(The task): The entries below contain a line with "SMALL = 0.134" and a line with "ca = col * radius * 1.5". Quote exactly those two lines and all lines between them.
□ □ □ □ □
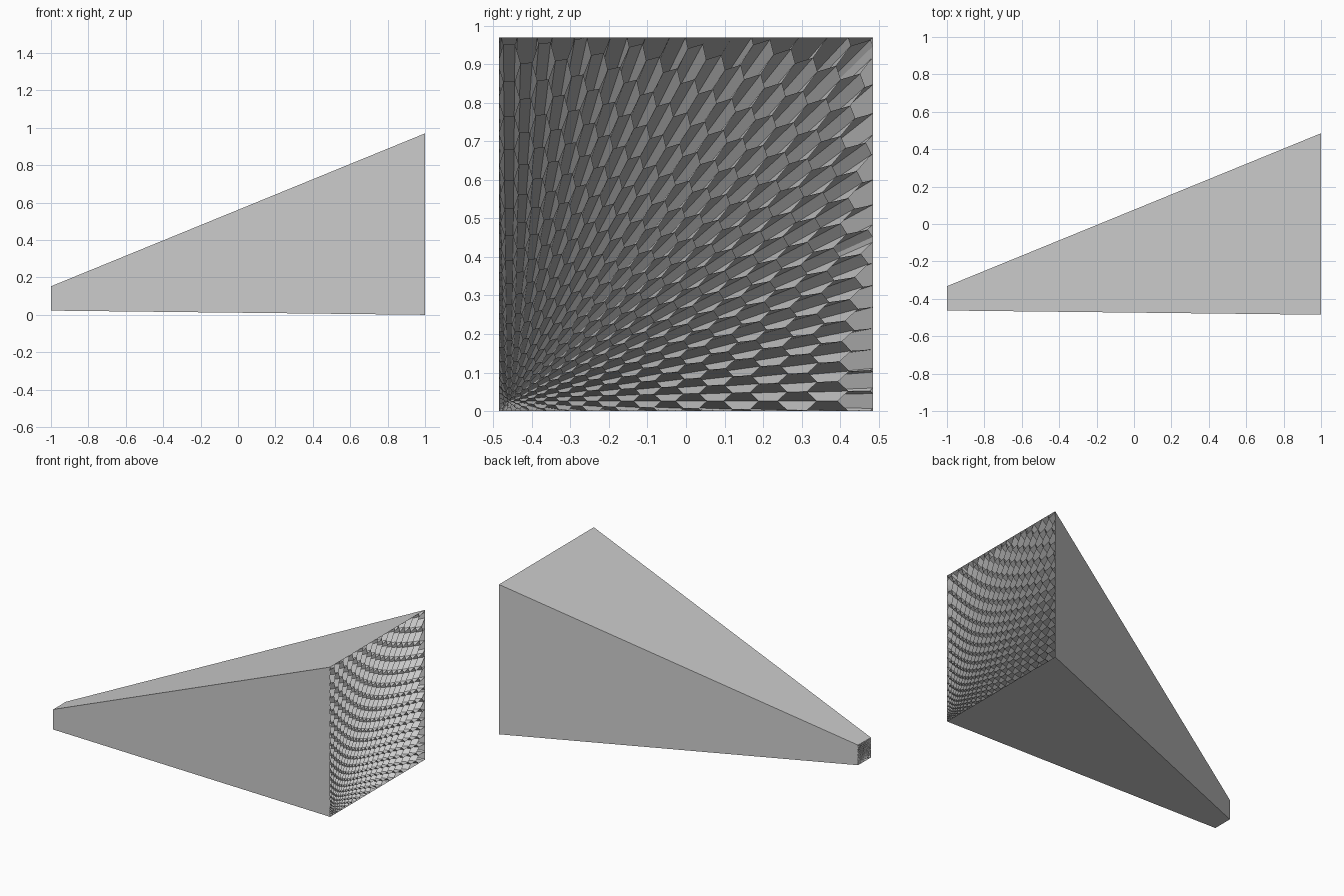
import bpy, bmesh, math
from mathutils import Vector

cube = bpy.data.objects.get("Cube")
if cube:
    bpy.data.objects.remove(cube, do_unlink=True)

# Overall taper: everything converges on one focus beyond the small end
WIDTH = 0.97
SMALL = 0.134                      # scale of the small end
FOCUS_X = 1 - 2 / (1 - SMALL)
MARGIN = 0.026                     # casing edge to the focal axis
PITCH = 0.058                      # cell width before spreading
LOW, HIGH = -MARGIN, WIDTH - MARGIN

grey = bpy.data.materials.new("light grey")
grey.use_nodes = True
grey.diffuse_color = (0.6, 0.6, 0.6, 1)
grey.node_tree.nodes["Principled BSDF"].inputs["Base Color"].default_value = (0.6, 0.6, 0.6, 1)


def place(a, b, scale):
    """Point on the ray (a, b) from the focus, at a given scale."""
    return Vector((FOCUS_X + scale * (1 - FOCUS_X),
                   -WIDTH / 2 + MARGIN + a * scale,
                   MARGIN + b * scale))


def finish(bm, name):
    mesh = bpy.data.meshes.new(name)
    bm.to_mesh(mesh)
    bm.free()
    mesh.materials.append(grey)
    obj = bpy.data.objects.new(name, mesh)
    bpy.context.collection.objects.link(obj)


# Casing: four tapered walls, open at both ends
bm = bmesh.new()
corners = [(LOW, LOW), (HIGH, LOW), (HIGH, HIGH), (LOW, HIGH)]
near = [bm.verts.new(place(a, b, SMALL)) for a, b in corners]
far = [bm.verts.new(place(a, b, 1)) for a, b in corners]
for i in range(4):
    j = (i + 1) % 4
    bm.faces.new((near[j], near[i], far[i], far[j]))
bm.normal_update()
# Turn the walls to face outwards
middle = sum((v.co for v in bm.verts), Vector()) / 8
for f in bm.faces:
    if f.normal.dot(f.calc_center_median() - middle) < 0:
        f.normal_flip()
finish(bm, "casing")

# Flat pattern of equal hexagons
pattern = bmesh.new()
radius = PITCH / math.sqrt(3)
reach = 1.2
for col in range(-5, int(reach / radius / 1.5) + 1):
    for row in range(-5, int(reach / PITCH) + 1):
        ca = col * radius * 1.5
        cb = (row + (col % 2) / 2) * PITCH
        pattern.faces.new([
            pattern.verts.new((ca + radius * math.cos(k * math.pi / 3),
                               cb + radius * math.sin(k * math.pi / 3), 0))
            for k in range(6)])
bmesh.ops.remove_doubles(pattern, verts=pattern.verts, dist=radius / 20)

# Spread it outwards: tiny cells on the axis, long ones at the far edges
for v in pattern.verts:
    v.co *= 0.13 + 0.77 * v.co.length

# Trim it to the casing
for limit, sign in ((LOW, -1), (HIGH, 1)):
    for axis in (Vector((1, 0, 0)), Vector((0, 1, 0))):
        geom = pattern.verts[:] + pattern.edges[:] + pattern.faces[:]
        bmesh.ops.bisect_plane(pattern, geom=geom, dist=1e-6, plane_co=axis * limit,
                               plane_no=axis * sign, clear_outer=True)

# Cell walls: each inner pattern edge swept from the small end to the wide end
cells = bmesh.new()
pairs = {v: [cells.verts.new(place(v.co.x, v.co.y, s)) for s in (SMALL, 1)]
         for v in pattern.verts}
for e in pattern.edges:
    if len(e.link_faces) == 2:
        (n0, f0), (n1, f1) = (pairs[v] for v in e.verts)
        cells.faces.new((n0, n1, f1, f0))
bmesh.ops.delete(cells, geom=[v for v in cells.verts if not v.link_faces], context='VERTS')
pattern.free()
finish(cells, "honeycomb_cells")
□ □ □ □ □
(Task response):
SMALL = 0.134                      # scale of the small end
FOCUS_X = 1 - 2 / (1 - SMALL)
MARGIN = 0.026                     # casing edge to the focal axis
PITCH = 0.058                      # cell width before spreading
LOW, HIGH = -MARGIN, WIDTH - MARGIN

grey = bpy.data.materials.new("light grey")
grey.use_nodes = True
grey.diffuse_color = (0.6, 0.6, 0.6, 1)
grey.node_tree.nodes["Principled BSDF"].inputs["Base Color"].default_value = (0.6, 0.6, 0.6, 1)


def place(a, b, scale):
    """Point on the ray (a, b) from the focus, at a given scale."""
    return Vector((FOCUS_X + scale * (1 - FOCUS_X),
                   -WIDTH / 2 + MARGIN + a * scale,
                   MARGIN + b * scale))


def finish(bm, name):
    mesh = bpy.data.meshes.new(name)
    bm.to_mesh(mesh)
    bm.free()
    mesh.materials.append(grey)
    obj = bpy.data.objects.new(name, mesh)
    bpy.context.collection.objects.link(obj)


# Casing: four tapered walls, open at both ends
bm = bmesh.new()
corners = [(LOW, LOW), (HIGH, LOW), (HIGH, HIGH), (LOW, HIGH)]
near = [bm.verts.new(place(a, b, SMALL)) for a, b in corners]
far = [bm.verts.new(place(a, b, 1)) for a, b in corners]
for i in range(4):
    j = (i + 1) % 4
    bm.faces.new((near[j], near[i], far[i], far[j]))
bm.normal_update()
# Turn the walls to face outwards
middle = sum((v.co for v in bm.verts), Vector()) / 8
for f in bm.faces:
    if f.normal.dot(f.calc_center_median() - middle) < 0:
        f.normal_flip()
finish(bm, "casing")

# Flat pattern of equal hexagons
pattern = bmesh.new()
radius = PITCH / math.sqrt(3)
reach = 1.2
for col in range(-5, int(reach / radius / 1.5) + 1):
    for row in range(-5, int(reach / PITCH) + 1):
        ca = col * radius * 1.5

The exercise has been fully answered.